§ **EXERCISE REQUIREMENTS**: How many lines below contain the string "toCreasedNormals"? Reply with the figure and no further words.

Start of RECORDS TO USE

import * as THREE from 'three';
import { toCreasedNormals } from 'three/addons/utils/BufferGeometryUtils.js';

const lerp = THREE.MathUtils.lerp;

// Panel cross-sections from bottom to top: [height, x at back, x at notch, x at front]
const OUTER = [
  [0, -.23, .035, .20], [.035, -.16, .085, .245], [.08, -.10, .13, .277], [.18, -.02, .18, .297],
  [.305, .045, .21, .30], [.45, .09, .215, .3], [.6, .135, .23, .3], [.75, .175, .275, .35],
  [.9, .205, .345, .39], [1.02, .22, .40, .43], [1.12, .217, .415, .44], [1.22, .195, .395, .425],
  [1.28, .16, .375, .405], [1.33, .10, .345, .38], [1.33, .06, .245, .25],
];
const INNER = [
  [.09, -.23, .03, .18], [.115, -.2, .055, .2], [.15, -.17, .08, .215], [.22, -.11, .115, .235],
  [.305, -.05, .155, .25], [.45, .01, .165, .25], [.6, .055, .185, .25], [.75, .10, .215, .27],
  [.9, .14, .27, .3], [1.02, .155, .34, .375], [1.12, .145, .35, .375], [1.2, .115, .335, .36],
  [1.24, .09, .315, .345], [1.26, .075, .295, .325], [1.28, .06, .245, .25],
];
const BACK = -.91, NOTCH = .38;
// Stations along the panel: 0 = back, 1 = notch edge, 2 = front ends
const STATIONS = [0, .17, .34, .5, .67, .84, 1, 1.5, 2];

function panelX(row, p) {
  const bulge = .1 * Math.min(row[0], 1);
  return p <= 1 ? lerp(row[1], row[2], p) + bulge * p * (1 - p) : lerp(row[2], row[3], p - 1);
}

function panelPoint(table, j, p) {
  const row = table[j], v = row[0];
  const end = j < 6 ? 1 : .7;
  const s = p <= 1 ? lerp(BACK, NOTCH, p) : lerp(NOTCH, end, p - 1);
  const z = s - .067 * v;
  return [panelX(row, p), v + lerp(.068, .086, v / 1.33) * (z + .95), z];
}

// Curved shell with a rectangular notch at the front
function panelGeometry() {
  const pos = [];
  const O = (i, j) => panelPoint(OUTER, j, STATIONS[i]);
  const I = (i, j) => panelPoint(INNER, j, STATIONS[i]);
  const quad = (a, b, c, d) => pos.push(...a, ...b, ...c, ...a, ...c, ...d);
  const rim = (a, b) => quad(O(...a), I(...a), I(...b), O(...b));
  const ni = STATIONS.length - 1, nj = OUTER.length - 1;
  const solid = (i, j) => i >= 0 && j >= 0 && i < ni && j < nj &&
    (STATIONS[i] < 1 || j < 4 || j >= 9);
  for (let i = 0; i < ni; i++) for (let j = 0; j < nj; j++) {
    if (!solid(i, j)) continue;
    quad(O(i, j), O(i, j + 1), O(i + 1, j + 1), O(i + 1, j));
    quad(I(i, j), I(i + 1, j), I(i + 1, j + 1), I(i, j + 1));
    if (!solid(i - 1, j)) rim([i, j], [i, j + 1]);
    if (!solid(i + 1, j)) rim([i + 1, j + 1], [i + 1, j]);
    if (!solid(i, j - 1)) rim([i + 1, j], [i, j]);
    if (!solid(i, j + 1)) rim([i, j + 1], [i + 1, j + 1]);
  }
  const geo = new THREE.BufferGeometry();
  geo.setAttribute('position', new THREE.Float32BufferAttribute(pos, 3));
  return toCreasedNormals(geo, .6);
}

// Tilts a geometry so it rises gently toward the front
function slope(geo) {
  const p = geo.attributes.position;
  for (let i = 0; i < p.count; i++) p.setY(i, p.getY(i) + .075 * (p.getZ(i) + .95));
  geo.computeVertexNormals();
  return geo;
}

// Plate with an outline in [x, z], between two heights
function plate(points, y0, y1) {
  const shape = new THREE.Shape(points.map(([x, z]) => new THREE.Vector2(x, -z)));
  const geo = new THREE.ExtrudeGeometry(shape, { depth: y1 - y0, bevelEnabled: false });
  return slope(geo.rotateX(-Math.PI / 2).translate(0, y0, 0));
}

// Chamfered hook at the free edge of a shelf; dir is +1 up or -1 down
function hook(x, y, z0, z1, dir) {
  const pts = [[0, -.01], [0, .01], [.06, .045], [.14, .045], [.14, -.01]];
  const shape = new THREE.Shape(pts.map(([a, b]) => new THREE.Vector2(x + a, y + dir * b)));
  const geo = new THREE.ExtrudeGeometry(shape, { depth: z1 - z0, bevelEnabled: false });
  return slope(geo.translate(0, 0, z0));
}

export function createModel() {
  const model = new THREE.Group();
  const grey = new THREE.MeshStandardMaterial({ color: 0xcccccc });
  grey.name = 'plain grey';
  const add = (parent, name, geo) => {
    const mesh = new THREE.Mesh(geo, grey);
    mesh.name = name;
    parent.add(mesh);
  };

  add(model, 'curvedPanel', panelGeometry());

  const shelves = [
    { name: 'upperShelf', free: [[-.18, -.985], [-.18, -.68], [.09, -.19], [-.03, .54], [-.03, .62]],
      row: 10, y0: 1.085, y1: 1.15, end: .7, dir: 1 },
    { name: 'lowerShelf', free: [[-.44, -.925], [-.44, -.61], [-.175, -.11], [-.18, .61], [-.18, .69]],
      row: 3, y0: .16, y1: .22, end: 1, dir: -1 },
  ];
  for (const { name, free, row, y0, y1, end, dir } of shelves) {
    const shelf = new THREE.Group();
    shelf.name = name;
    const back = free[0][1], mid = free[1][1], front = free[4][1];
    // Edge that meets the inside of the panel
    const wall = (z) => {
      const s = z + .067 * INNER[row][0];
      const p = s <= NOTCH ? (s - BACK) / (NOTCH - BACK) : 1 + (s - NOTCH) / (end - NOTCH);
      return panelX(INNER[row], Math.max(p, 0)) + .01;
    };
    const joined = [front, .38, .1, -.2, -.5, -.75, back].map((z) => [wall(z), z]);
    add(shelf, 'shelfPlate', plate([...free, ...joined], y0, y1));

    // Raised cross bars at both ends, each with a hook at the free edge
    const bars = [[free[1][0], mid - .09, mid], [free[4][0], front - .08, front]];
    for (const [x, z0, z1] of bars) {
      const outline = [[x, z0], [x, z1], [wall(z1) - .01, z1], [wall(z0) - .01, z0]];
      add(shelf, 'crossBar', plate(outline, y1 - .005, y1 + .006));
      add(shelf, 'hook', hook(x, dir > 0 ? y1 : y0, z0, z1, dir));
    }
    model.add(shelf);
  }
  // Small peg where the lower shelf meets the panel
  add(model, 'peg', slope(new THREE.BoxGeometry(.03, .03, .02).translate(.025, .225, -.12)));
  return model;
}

End of RECORDS TO USE

§ **YOUR RESPONSE**: 2